■ **What is needed**
Below are lines of data; restate word for word those running from the line containing "mat = bpy.data.materials.new(name)" to the line containing "(0.084, 0.053, 0.037))", inclusive, and no others.
------------------------------------
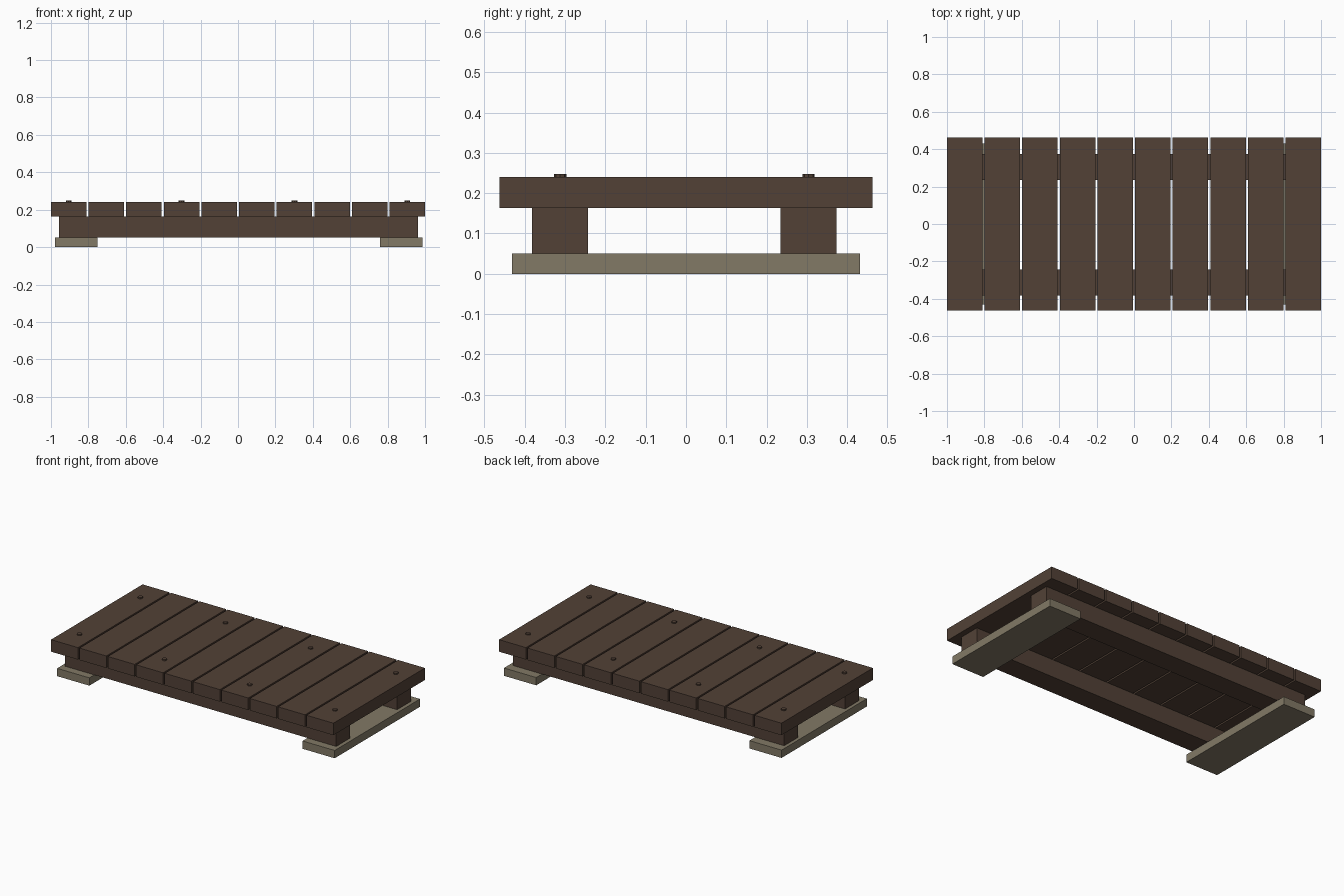
import bpy

default = bpy.data.objects.get("Cube")
if default:
    bpy.data.objects.remove(default, do_unlink=True)


def make_material(name, rgb):
    mat = bpy.data.materials.new(name)
    mat.use_nodes = True
    color = (*rgb, 1.0)
    mat.diffuse_color = color
    mat.node_tree.nodes["Principled BSDF"].inputs["Base Color"].default_value = color
    return mat


dark_wood = make_material("dark_wood", (0.084, 0.053, 0.037))
pale_stone = make_material("pale_stone", (0.223, 0.192, 0.133))


def box(name, center, size, mat):
    bpy.ops.mesh.primitive_cube_add(size=1, location=center)
    obj = bpy.context.object
    obj.name = name
    obj.scale = size
    bpy.ops.object.transform_apply(location=False, rotation=False, scale=True)
    obj.data.materials.append(mat)
    return obj


# Layer heights
FOOT_TOP, BEAM_TOP, DECK_TOP, BOLT_TOP = 0.05, 0.163, 0.24, 0.248
BEAM_ROWS = (-0.312, 0.304)

# Ground slabs at both ends
for side, x in (("right", -0.865), ("left", 0.873)):
    box(f"foot_slab_{side}", (x, 0, FOOT_TOP / 2), (0.228, 0.863, FOOT_TOP), pale_stone)

# Long support beams
for side, y in zip(("front", "back"), BEAM_ROWS):
    box(f"support_beam_{side}", (0.003, y, (FOOT_TOP + BEAM_TOP) / 2),
        (1.92, 0.139, BEAM_TOP - FOOT_TOP), dark_wood)

# Deck planks with narrow gaps
COUNT, GAP = 10, 0.011
pitch = (2 + GAP) / COUNT
for i in range(COUNT):
    x = (i - (COUNT - 1) / 2) * pitch
    box(f"deck_plank_{i + 1}", (x, 0, (BEAM_TOP + DECK_TOP) / 2),
        (pitch - GAP, 0.926, DECK_TOP - BEAM_TOP), dark_wood)

# Bolt heads above the beams
for side, y in zip(("front", "back"), BEAM_ROWS):
    for i, x in enumerate((-0.905, -0.302, 0.302, 0.905)):
        bpy.ops.mesh.primitive_cylinder_add(
            vertices=8, radius=0.015, depth=0.02, location=(x, y, BOLT_TOP - 0.01))
        bolt = bpy.context.object
        bolt.name = f"bolt_head_{side}_{i + 1}"
        bolt.data.materials.append(dark_wood)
------------------------------------
■ **Task response**
    mat = bpy.data.materials.new(name)
    mat.use_nodes = True
    color = (*rgb, 1.0)
    mat.diffuse_color = color
    mat.node_tree.nodes["Principled BSDF"].inputs["Base Color"].default_value = color
    return mat


dark_wood = make_material("dark_wood", (0.084, 0.053, 0.037))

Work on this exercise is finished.